Gore, who has gone to college while receiving welfare, complained that that wouldn't be possible under GOP plans to cut off welfare benefits after two years. "I would only be able to get half a B.A.," she said.
One thing they all seemed to agree on: Politicians can't be trusted. "You can't trust anybody with power," Gingrich said. "If you loan power to somebody, watch him. If they don't do what they say they'll do, take the power back."
When Soren wrapped up the show by asking if Gingrich was going to run for the presidency in 1996, he was as evasive with the younger generation as he's been with everyone else: "Beats me."
Gingrich's appearance probably won't fuel any draft-Newt movements among the young, if the panelists' reaction is any indication.
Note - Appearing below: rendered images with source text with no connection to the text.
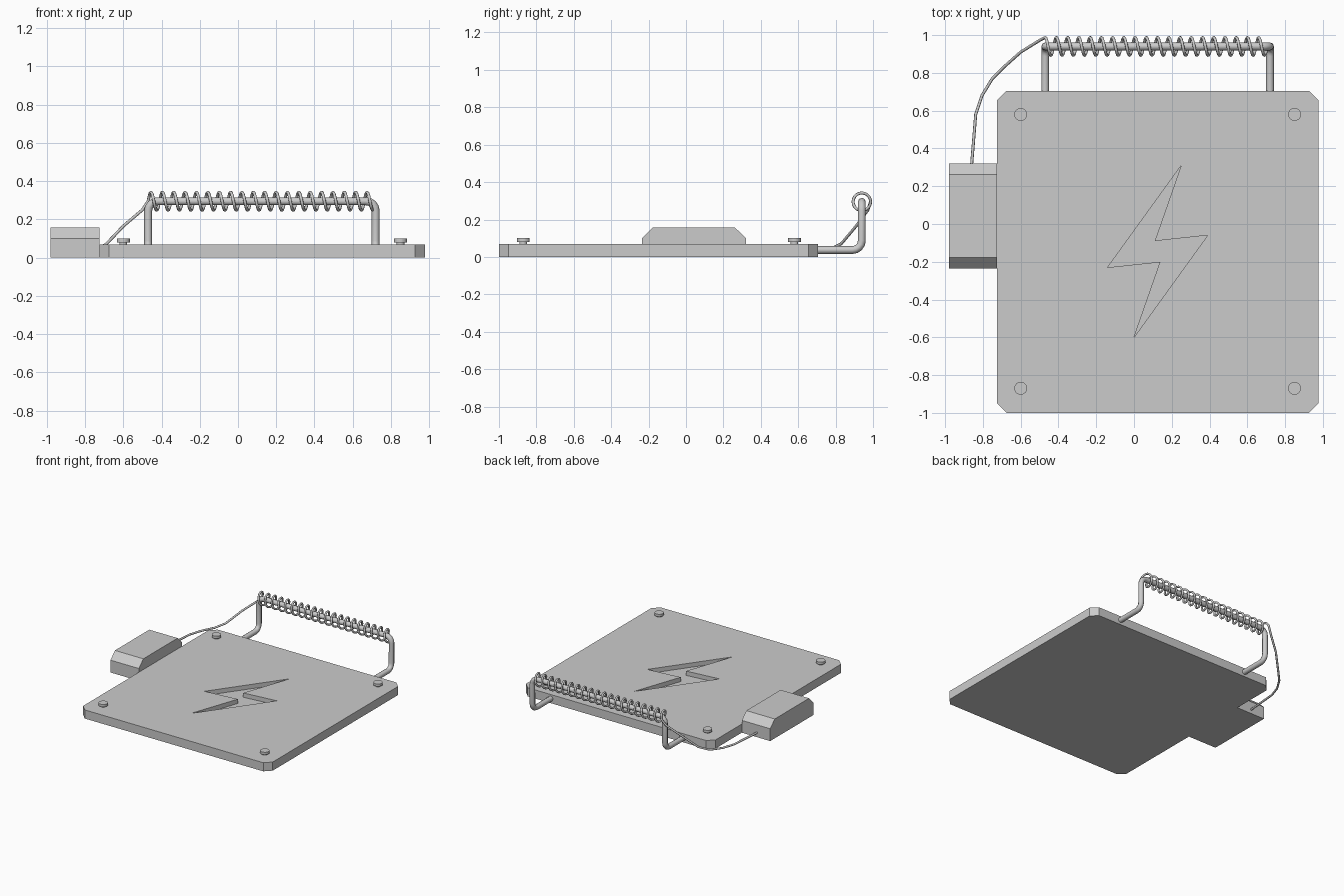
import bpy
import bmesh
import math
from mathutils import Vector, Matrix

cube = bpy.data.objects.get("Cube")
if cube:
    bpy.data.objects.remove(cube, do_unlink=True)

grey = bpy.data.materials.new("plain_grey")
grey.use_nodes = True
GREY = (0.6, 0.6, 0.6, 1)
grey.diffuse_color = GREY
grey.node_tree.nodes["Principled BSDF"].inputs["Base Color"].default_value = GREY


def add_object(name, data):
    obj = bpy.data.objects.new(name, data)
    bpy.context.collection.objects.link(obj)
    data.materials.append(grey)
    return obj


def prism(name, outline, offset):
    """Extrude a closed outline of 3D points along an offset."""
    bm = bmesh.new()
    face = bm.faces.new([bm.verts.new(p) for p in outline])
    ext = bmesh.ops.extrude_face_region(bm, geom=[face])["geom"]
    verts = [g for g in ext if isinstance(g, bmesh.types.BMVert)]
    bmesh.ops.translate(bm, verts=verts, vec=offset)
    bmesh.ops.recalc_face_normals(bm, faces=bm.faces)
    mesh = bpy.data.meshes.new(name)
    bm.to_mesh(mesh)
    bm.free()
    return add_object(name, mesh)


def tube(name, points, radius, sides):
    """Round wire through points, turned into a mesh."""
    curve = bpy.data.curves.new(name, "CURVE")
    curve.dimensions = "3D"
    curve.bevel_depth = radius
    curve.bevel_resolution = (sides - 4) // 2
    curve.use_fill_caps = True
    spline = curve.splines.new("POLY")
    spline.points.add(len(points) - 1)
    for sp, p in zip(spline.points, points):
        sp.co = (*p, 1)
    obj = add_object(name, curve)
    bpy.ops.object.select_all(action="DESELECT")
    obj.select_set(True)
    bpy.context.view_layer.objects.active = obj
    bpy.ops.object.convert(target="MESH")
    return bpy.context.object


def rounded(points, radius, steps=4):
    """Replace each inner corner of a path by a short arc."""
    pts = [Vector(p) for p in points]
    path = [pts[0]]
    for a, b, c in zip(pts, pts[1:], pts[2:]):
        start = b + (a - b).normalized() * radius
        end = b + (c - b).normalized() * radius
        centre = start + end - b
        for i in range(steps + 1):
            t = math.pi / 2 * i / steps
            path.append(centre + (start - centre) * math.cos(t) + (end - centre) * math.sin(t))
    return path + [pts[-1]]


# Base plate with cut corners
X0, X1, Y0, Y1, TOP, CUT = -0.725, 0.977, -1.0, 0.705, 0.07, 0.05
plate = prism("base_plate", [
    (X0 + CUT, Y0, 0), (X1 - CUT, Y0, 0), (X1, Y0 + CUT, 0), (X1, Y1 - CUT, 0),
    (X1 - CUT, Y1, 0), (X0 + CUT, Y1, 0), (X0, Y1 - CUT, 0), (X0, Y0 + CUT, 0)], (0, 0, TOP))

# Zigzag recess in the plate
bolt = [(0.25, 0.31), (0.11, -0.09), (0.39, -0.06), (0.0, -0.6), (0.14, -0.2), (-0.14, -0.23)]
cutter = prism("recess_cutter", [(x, y, TOP - 0.035) for x, y in bolt], (0, 0, 0.1))
cutter.hide_render = True
cut = plate.modifiers.new("recess", "BOOLEAN")
cut.operation = "DIFFERENCE"
cut.solver = "EXACT"
cut.object = cutter
bpy.context.view_layer.objects.active = plate
bpy.ops.object.modifier_apply(modifier=cut.name)
bpy.data.objects.remove(cutter, do_unlink=True)

# Side box with sloped ends
prism("side_box", [(-0.98, y, z) for y, z in [
    (-0.235, 0), (0.32, 0), (0.32, 0.1), (0.262, 0.157), (-0.178, 0.157), (-0.235, 0.1)]],
    (0.98 + X0, 0, 0))

# Corner screws: narrow shank under a wider head
for side, x in (("right", -0.6), ("left", 0.85)):
    for end, y in (("front", -0.87), ("back", 0.58)):
        bm = bmesh.new()
        for radius, low, high in ((0.02, 0.06, 0.085), (0.034, 0.08, 0.1)):
            bmesh.ops.create_cone(bm, cap_ends=True, segments=24, radius1=radius,
                                  radius2=radius, depth=high - low,
                                  matrix=Matrix.Translation((x, y, (low + high) / 2)))
        mesh = bpy.data.meshes.new("screw")
        bm.to_mesh(mesh)
        bm.free()
        add_object(f"{end}_{side}_screw", mesh)

# Bent handle bar
HL, HR, HY, HZ = -0.47, 0.72, 0.94, 0.295
tube("handle_bar", rounded([
    (HL, Y1 - 0.02, 0.037), (HL, HY, 0.037), (HL, HY, HZ),
    (HR, HY, HZ), (HR, HY, 0.037), (HR, Y1 - 0.02, 0.037)], 0.05), 0.021, 8)

# Coil around the bar, running on into the lead wire
lead = [(-0.86, 0.31, 0.035), (-0.838, 0.58, 0.035), (-0.805, 0.68, 0.035),
        (-0.75, 0.77, 0.04), (-0.69, 0.83, 0.07), (-0.6, 0.91, 0.165), (-0.5, 0.972, 0.25)]
STEPS, TURNS, PITCH, R = 20, 19.75, 0.0595, 0.047
coil = []
for i in range(int(STEPS * TURNS) + 1):
    a = 2 * math.pi * i / STEPS
    coil.append((-0.47 + PITCH * i / STEPS, HY + R * math.cos(a), HZ + R * math.sin(a)))
wire = tube("coil_and_lead_wire", lead + coil, 0.008, 8)
bpy.ops.object.shade_smooth_by_angle(angle=math.radians(50))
Even Brennan, the self-proclaimed Gingrich sympathizer, said after the show that he shouldn't run for the presidency. "He has a job to do as Speaker of the House," Brennan said. "The last thing this country needs is another person running for President."
"I don't think he's going to sell himself to anyone who wasn't already sold," said Khaskasa Wapenyi, a medical student who was the only black in the group. "I wasn't sold."
* "Newt: Raw" repeats Sunday at 7 p.m. on MTV.